Book Review: Mechcraft by Brian Fitzpatrick

Posted January 3, 2020 by lomeraniel in Audiobooks, Fantasy, Review, Science-Fiction, Urban Fantasy, Young Adult / 0 Comments

Book Review: Mechcraft by Brian FitzpatrickMechcraft by Brian Fitzpatrick
Narrator: Meghan Kelly
Published by Self-published on 07-11-18
Genres: Fantasy, Science-Fiction, Urban Fantasy, Young Adult
Length: 5 hrs and 11 mins
Format: Audiobook
Source: Free Audiobook Codes
Buy on Amazon/Audible
Overal Rating: three-stars

Los Angeles - Jake London's ideal teen life is thrown into chaos when he discovers the ability to control a swarm of shape-shifting nanotechnology that has, until recently, lain dormant in his DNA.

Mechcraft is the skill of controlling the nanotech and summoning and creating tools, weapons, and even machines.

Being the first ever born with the nanotech, warring factions desire to use him for their own sinister ends. Now, with two Mechcraft agents at his side and a horde of enemies chasing them down, Jake finds himself in a desperate race to safety.

Will agents Bex and Trent be able to keep Jake safe against relentless Sasha? What unique powers will Jake be able to manifest?

He could put an end to the decades-old faction war or be the destroyer of all Mechcrafters.

Some individuals were injected with nanobots as an experiment. The results were unexpected, and several factions with incompatible views arose from this. Jake is the first human born from two parents who were injected, he is an unknown, and this is why the three factions are fighting to get him.
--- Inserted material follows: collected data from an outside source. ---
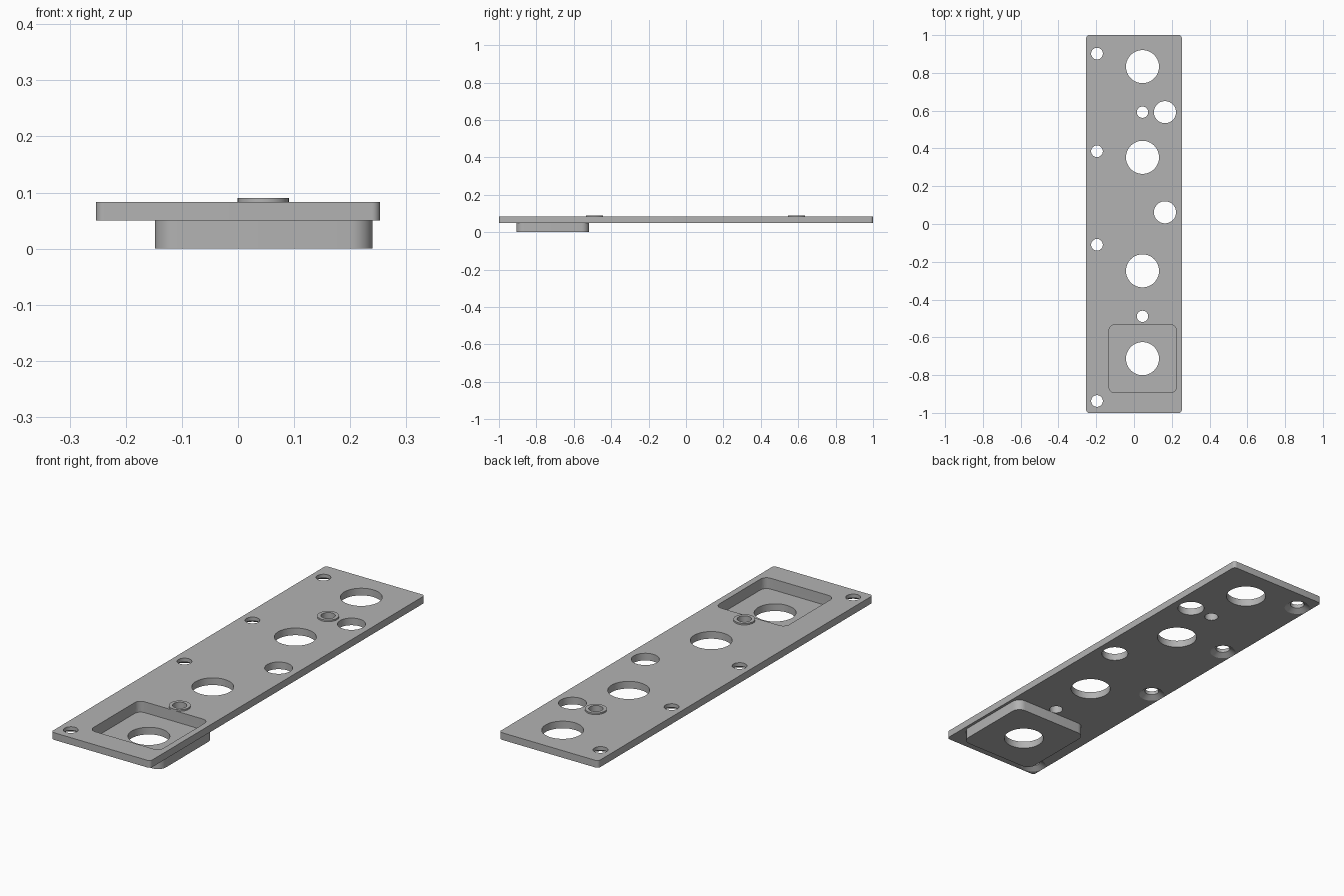
import bpy, bmesh
from math import cos, sin, pi, radians

if "Cube" in bpy.data.objects:
    bpy.data.objects.remove(bpy.data.objects["Cube"])

grey = bpy.data.materials.new("plain grey")
grey.use_nodes = True
grey.diffuse_color = (0.45, 0.45, 0.45, 1)
grey.node_tree.nodes["Principled BSDF"].inputs["Base Color"].default_value = grey.diffuse_color

BOTTOM, TOP, FLOOR, BOSS_TOP = 0.05, 0.083, 0.033, 0.09


def circle(x, y, r, n=48):
    return [(x + r * cos(2 * pi * i / n), y + r * sin(2 * pi * i / n)) for i in range(n)]


def rounded_rect(x, y, hx, hy, r, steps=8):
    pts = []
    for k, (sx, sy) in enumerate([(1, 1), (-1, 1), (-1, -1), (1, -1)]):
        for i in range(steps + 1):
            a = (k + i / steps) * pi / 2
            pts.append((x + sx * (hx - r) + r * cos(a), y + sy * (hy - r) + r * sin(a)))
    return pts


def loft(bm, *rings):
    """Closed solid through (z, outline) rings, lowest first."""
    loops = [[bm.verts.new((x, y, z)) for x, y in pts] for z, pts in rings]
    n = len(loops[0])
    for a, b in zip(loops, loops[1:]):
        for i in range(n):
            j = (i + 1) % n
            bm.faces.new((a[i], a[j], b[j], b[i]))
    bm.faces.new(loops[0][::-1])
    bm.faces.new(loops[-1])


def prism(bm, outline, z0, z1):
    loft(bm, (z0, outline), (z1, outline))


def make(name, bm):
    mesh = bpy.data.meshes.new(name)
    bm.to_mesh(mesh)
    bm.free()
    ob = bpy.data.objects.new(name, mesh)
    bpy.context.collection.objects.link(ob)
    mesh.materials.append(grey)
    return ob


def carve(ob, cutter_bm):
    """Subtract the cutter, then smooth the round walls."""
    cutter = make("cutter", cutter_bm)
    cutter.hide_render = True
    mod = ob.modifiers.new("cut", "BOOLEAN")
    mod.operation, mod.solver, mod.object = "DIFFERENCE", "EXACT", cutter
    bpy.ops.object.select_all(action="DESELECT")
    bpy.context.view_layer.objects.active = ob
    ob.select_set(True)
    bpy.ops.object.modifier_apply(modifier=mod.name)
    bpy.data.objects.remove(cutter)
    bpy.ops.object.shade_smooth_by_angle(angle=radians(25))


# Layout of the openings
AXIS = 0.045
PORT_R, PIN_R, SCREW_R = 0.0875, 0.03, 0.031
TRAY_Y = -0.713
port_ys = [0.833, 0.353, -0.248]
side_ys = [0.592, 0.062]
boss_ys = [0.592, -0.489]
screw_ys = [0.902, 0.385, -0.11, -0.937]
pocket = rounded_rect(AXIS + 0.001, TRAY_Y, 0.178, 0.18, 0.03)

# Long plate with ports, countersunk screw holes and pocket opening
bm = bmesh.new()
prism(bm, rounded_rect(0, 0, 0.253, 1, 0.015), BOTTOM, TOP)
plate = make("plate", bm)
cut = bmesh.new()
for y in port_ys:
    prism(cut, circle(AXIS, y, PORT_R, 64), 0, 0.2)
for y in side_ys:
    prism(cut, circle(0.164, y, 0.0585), 0, 0.2)
for y in boss_ys:
    prism(cut, circle(AXIS, y, PIN_R), 0, 0.2)
for y in screw_ys:
    hole, sink = circle(-0.196, y, SCREW_R), circle(-0.196, y, 0.056)
    loft(cut, (0, sink), (BOTTOM, sink), (BOTTOM + 0.016, hole), (0.2, hole))
prism(cut, pocket, 0, 0.2)
carve(plate, cut)

# Recessed tray below the plate
bm = bmesh.new()
prism(bm, rounded_rect(AXIS + 0.001, TRAY_Y, 0.194, 0.194, 0.04), 0, BOTTOM)
tray = make("recessed_tray", bm)
cut = bmesh.new()
hole = circle(AXIS, TRAY_Y, PORT_R, 64)
loft(cut, (-0.1, hole), (0.04, hole))
carve(tray, cut)
cut = bmesh.new()
prism(cut, pocket, FLOOR, 0.2)
carve(tray, cut)

# Raised rings around the two pin holes
for name, y in zip(("back_boss", "front_boss"), boss_ys):
    bm = bmesh.new()
    prism(bm, circle(AXIS, y, 0.0455), TOP, BOSS_TOP)
    boss = make(name, bm)
    cut = bmesh.new()
    prism(cut, circle(AXIS, y, PIN_R), 0, 0.2)
    carve(boss, cut)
I have read so many good things about this book that I was looking forward to reading it. Unfortunately, it was not my cup of tea. I found the plot to be more on the urban side fantasy than science-fiction side. The science in the book involves nanobots but the physics and biology are so far fetched that it really tested my willing suspension of disbelief. It could have been a good story though, the world-building was interesting and original enough but I would have liked it to have been more developed. I just did not buy the hunters’ autodestructive view or why they were so fixated on Jake. I also had issues understanding some of the character’s actions, and could not relate to any of them. I see the appeal of this book to some young readers, but it just was not for me. My main issue is that I found a lack of motivation behind the events in the book, and this prevented me from fully getting into the story.

I also had serious issues with Meghan Kelly’s narration. The characters’ interpretations were good, and their voices were distinctive, but the rest of the narrative was done in a way that gave the impression that Kelly was whispering. Even action scenes were performed this way, which I found terribly distracting, and I struggled to keep my attention on the book, as I kept zoning out constantly. There were also clear volume differences between these parts and the dialogues, which did not help. There is a repeated sentence around 2:34:07.

I do not want people to be put off by this review. Again, I have read great things about this book, it was just not for me.

I received this book for free in exchange for an honest review. This does not affect my opinion of the book or the content of my review.
Story (Plot)
Overall: three-stars